Today is former first lady Michelle Obama’s birthday. To celebrate her impact, this HG contributor reflects on what the cover of Obama’s memoir Becoming means to her as a Black woman with big dreams.
When I first saw the cover for Michelle Obama’s memoir, Becoming, it was like staring into a mirror. In her eyes and smile, I saw myself: A smart, ambitious overachieving Black woman—equal parts strong and soft.
Since reading her bestselling memoir and attending the kickoff for the book tour in her hometown of Chicago, I’ve felt a fire lit under me. I am motivated to think bigger and bolder when it comes to my own dreams of becoming a published author, public speaker, and working mom.
My husband and I stood in line in the freezing cold, waiting to enter a sold-out United Center for our chance to breathe the same air as the former first lady during her conversation with Oprah. Before I even entered the venue, I was in awe of Obama’s name and face in lights. The energy in the air was similar to that of a Beyoncé concert (and I’d paid Beyoncé money for us to be there).
If Michelle, a Black girl from the South Side of Chicago, could sell out an arena for a book tour, surely I, a Black girl from Belcamp, Maryland, could go after my own dreams—no matter how crazy they seem to the outside world.
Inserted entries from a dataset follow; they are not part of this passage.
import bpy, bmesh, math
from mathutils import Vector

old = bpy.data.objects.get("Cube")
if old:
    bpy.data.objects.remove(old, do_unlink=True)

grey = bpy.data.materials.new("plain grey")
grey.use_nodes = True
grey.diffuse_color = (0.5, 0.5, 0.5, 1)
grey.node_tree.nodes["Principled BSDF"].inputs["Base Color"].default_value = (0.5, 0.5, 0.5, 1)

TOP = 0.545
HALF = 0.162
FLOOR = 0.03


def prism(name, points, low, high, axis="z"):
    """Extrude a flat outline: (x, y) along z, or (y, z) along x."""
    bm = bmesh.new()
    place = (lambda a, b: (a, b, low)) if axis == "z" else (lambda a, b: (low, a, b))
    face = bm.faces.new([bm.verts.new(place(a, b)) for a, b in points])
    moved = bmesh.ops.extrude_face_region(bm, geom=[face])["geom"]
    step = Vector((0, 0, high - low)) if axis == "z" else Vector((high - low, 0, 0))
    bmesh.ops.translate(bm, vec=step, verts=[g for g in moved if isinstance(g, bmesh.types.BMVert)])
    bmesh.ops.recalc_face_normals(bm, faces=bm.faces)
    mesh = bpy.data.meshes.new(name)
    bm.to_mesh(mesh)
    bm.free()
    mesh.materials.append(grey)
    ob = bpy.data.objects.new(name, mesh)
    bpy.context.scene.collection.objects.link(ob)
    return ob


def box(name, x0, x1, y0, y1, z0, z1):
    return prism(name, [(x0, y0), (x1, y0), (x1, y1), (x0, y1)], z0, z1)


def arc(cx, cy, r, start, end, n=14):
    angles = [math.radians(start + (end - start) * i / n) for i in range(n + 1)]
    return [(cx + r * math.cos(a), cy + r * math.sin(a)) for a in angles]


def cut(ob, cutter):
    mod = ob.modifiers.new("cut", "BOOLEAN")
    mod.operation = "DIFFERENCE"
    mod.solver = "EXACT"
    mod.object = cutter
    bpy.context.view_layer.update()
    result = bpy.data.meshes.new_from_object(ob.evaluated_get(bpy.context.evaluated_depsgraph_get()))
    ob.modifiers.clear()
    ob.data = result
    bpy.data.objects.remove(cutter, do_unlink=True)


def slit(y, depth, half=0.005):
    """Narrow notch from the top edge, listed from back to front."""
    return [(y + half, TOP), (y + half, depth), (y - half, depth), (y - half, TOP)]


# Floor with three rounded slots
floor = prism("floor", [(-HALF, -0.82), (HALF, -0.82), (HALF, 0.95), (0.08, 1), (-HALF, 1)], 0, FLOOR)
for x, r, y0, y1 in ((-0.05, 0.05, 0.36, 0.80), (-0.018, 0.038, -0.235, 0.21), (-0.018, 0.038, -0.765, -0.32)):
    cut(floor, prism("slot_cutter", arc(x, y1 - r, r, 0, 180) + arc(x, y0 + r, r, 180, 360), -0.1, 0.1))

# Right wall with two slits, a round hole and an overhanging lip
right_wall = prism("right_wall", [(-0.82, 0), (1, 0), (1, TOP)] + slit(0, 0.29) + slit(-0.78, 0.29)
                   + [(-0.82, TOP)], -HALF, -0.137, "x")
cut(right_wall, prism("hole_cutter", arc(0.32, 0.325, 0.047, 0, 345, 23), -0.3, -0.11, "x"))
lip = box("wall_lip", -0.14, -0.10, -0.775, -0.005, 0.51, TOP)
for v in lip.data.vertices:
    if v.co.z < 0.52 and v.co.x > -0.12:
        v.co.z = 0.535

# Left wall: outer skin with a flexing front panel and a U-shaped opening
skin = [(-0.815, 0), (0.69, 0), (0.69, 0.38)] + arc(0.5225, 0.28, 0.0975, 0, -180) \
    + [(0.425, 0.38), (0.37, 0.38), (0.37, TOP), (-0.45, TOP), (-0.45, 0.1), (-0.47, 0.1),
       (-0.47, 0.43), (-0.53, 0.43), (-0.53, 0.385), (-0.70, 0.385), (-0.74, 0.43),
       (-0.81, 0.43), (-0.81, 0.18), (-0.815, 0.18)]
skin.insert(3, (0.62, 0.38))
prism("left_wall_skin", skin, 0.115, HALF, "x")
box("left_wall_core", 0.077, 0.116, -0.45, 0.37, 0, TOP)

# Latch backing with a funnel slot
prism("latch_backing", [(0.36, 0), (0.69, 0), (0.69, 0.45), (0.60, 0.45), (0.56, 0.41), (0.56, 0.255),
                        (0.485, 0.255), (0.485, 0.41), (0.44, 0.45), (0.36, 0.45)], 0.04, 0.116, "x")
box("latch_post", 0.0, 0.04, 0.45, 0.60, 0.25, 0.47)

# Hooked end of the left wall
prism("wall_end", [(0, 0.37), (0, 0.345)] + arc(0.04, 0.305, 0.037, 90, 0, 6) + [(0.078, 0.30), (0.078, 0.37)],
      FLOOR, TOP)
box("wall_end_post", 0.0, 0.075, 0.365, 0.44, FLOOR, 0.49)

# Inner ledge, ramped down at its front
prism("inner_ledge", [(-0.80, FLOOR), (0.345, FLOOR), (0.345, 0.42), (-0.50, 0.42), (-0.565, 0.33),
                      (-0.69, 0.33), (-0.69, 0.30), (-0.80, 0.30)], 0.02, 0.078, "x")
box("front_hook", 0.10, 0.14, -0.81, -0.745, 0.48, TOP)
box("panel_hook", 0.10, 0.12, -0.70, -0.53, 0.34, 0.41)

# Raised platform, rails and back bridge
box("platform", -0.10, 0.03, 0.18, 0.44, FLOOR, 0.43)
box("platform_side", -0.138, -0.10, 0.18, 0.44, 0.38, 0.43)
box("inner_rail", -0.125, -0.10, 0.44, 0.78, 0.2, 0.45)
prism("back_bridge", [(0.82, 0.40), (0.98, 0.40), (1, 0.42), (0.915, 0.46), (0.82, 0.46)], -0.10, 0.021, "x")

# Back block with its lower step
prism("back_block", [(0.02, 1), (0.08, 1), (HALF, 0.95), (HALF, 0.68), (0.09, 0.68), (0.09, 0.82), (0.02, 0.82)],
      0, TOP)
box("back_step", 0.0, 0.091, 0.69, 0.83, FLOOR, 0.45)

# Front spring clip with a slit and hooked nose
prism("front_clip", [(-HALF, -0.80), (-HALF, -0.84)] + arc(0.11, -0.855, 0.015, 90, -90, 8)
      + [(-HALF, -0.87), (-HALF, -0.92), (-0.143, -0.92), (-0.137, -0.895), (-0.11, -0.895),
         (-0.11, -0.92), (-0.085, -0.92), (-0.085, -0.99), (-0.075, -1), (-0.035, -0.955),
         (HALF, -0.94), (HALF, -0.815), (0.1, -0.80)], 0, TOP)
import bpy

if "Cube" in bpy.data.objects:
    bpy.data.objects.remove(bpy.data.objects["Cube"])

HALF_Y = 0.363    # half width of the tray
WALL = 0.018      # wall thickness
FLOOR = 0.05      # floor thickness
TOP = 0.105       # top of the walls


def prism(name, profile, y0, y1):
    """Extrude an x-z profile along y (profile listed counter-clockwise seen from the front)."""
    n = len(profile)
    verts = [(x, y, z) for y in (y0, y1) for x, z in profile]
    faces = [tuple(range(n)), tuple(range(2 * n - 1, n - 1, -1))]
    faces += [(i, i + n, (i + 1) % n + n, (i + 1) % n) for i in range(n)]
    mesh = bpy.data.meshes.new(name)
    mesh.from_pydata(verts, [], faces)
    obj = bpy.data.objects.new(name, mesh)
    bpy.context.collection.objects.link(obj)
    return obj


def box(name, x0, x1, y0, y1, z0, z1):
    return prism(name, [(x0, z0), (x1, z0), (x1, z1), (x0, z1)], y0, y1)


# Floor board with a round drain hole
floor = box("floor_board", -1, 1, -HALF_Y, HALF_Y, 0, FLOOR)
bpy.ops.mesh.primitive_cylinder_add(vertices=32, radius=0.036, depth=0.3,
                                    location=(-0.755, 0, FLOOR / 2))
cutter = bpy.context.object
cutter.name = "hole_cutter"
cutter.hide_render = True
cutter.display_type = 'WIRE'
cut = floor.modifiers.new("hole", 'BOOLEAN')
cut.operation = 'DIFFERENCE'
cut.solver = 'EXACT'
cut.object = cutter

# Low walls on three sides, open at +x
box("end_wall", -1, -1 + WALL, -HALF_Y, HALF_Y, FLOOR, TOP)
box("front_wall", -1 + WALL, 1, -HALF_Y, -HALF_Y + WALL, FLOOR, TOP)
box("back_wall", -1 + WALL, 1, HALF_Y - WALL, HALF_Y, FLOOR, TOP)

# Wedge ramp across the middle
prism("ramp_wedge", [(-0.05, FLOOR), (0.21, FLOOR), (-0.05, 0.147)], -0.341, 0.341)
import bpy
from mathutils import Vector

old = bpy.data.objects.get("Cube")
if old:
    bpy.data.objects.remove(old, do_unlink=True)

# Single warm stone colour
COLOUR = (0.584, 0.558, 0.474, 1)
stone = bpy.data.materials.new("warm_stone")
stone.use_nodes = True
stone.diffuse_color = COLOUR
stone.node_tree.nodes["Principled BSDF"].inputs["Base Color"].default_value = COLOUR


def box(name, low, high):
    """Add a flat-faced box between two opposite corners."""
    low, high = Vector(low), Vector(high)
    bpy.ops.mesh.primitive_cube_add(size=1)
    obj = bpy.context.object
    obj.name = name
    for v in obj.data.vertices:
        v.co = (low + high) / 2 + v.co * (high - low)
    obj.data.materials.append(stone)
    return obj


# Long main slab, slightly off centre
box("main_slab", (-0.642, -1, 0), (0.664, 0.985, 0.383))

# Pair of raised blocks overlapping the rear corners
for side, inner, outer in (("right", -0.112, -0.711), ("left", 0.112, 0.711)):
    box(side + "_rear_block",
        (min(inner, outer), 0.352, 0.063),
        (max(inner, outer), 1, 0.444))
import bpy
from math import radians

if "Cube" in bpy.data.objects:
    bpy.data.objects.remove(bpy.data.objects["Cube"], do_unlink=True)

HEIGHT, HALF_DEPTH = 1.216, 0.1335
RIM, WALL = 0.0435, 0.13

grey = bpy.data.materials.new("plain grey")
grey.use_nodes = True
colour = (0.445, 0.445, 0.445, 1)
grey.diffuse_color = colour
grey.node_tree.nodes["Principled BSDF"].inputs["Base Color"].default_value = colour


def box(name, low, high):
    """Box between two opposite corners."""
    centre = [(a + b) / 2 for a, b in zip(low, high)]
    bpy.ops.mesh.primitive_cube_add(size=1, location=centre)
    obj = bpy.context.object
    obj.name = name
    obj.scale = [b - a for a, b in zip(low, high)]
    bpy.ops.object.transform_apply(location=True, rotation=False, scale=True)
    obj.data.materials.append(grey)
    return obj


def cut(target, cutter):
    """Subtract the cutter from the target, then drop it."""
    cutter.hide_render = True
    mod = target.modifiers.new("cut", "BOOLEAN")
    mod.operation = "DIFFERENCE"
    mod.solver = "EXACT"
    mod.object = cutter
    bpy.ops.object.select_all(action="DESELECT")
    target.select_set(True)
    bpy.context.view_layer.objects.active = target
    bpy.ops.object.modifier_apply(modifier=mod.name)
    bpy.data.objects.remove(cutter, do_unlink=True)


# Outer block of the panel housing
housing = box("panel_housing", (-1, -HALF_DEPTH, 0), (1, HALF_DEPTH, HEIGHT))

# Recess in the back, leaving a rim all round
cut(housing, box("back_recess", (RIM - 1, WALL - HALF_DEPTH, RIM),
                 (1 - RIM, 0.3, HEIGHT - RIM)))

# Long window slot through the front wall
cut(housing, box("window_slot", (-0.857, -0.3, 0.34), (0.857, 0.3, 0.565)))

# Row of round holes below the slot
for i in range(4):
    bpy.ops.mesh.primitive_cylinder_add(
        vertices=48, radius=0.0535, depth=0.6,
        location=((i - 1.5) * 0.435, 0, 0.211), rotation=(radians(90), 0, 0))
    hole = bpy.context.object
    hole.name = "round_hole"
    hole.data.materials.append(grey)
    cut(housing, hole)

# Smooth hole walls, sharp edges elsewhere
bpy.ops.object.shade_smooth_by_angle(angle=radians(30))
When we returned home after two hours of soaking up all the #BlackGirlMagic that was Michelle and Oprah, I remarked to my husband, “I love Bey, but I might love Michelle even more.” To be clear, both women are rockstars in their own right, but for me—a darker-skinned girl without a waist-length blonde weave who can’t carry a tune—Michelle is a more attainable aspiration.
Sure, I will most likely never become first lady, but I can eventually write a book and become an international speaker. And while I may not sell out arenas, I can sure as heck host a badass book tour someday. And as Michelle has so artfully demonstrated in her life and in her book, I can become a mom without sacrificing my career and be an awesome wife without losing my identity.
Yes, I can have it all, although maybe not all at the same time as Michelle mentioned during her Brooklyn stop:
Back in the day (okay, back in 2013 when I first read Sheryl Sandberg’s Lean In), I truly believed that I could have it all. I mean, Sheryl made it look so easy. Like, if I just tried hard enough, worked hard enough, leaned in hard enough, then the world would open up to me.
That was six years ago, back when I was a wide-eyed journalist aspiring to become a big-city magazine editor. But if I’ve learned anything in the last six years, it’s that priorities shift. Success looks different for each person. And we don’t need to break our backs in order to get it all done. It’s okay to drop a ball here and there—we aren’t superwomen.
When I look at the cover of Becoming, I see my hopes and dreams reflected back at me. I see the woman that I am becoming. I see myself.
Seeing Michelle on stage that night (and then later on the interwebs in those Balenciaga boots), I’m inspired to dream bigger, dream bolder. Anything is possible, and I’m just getting started.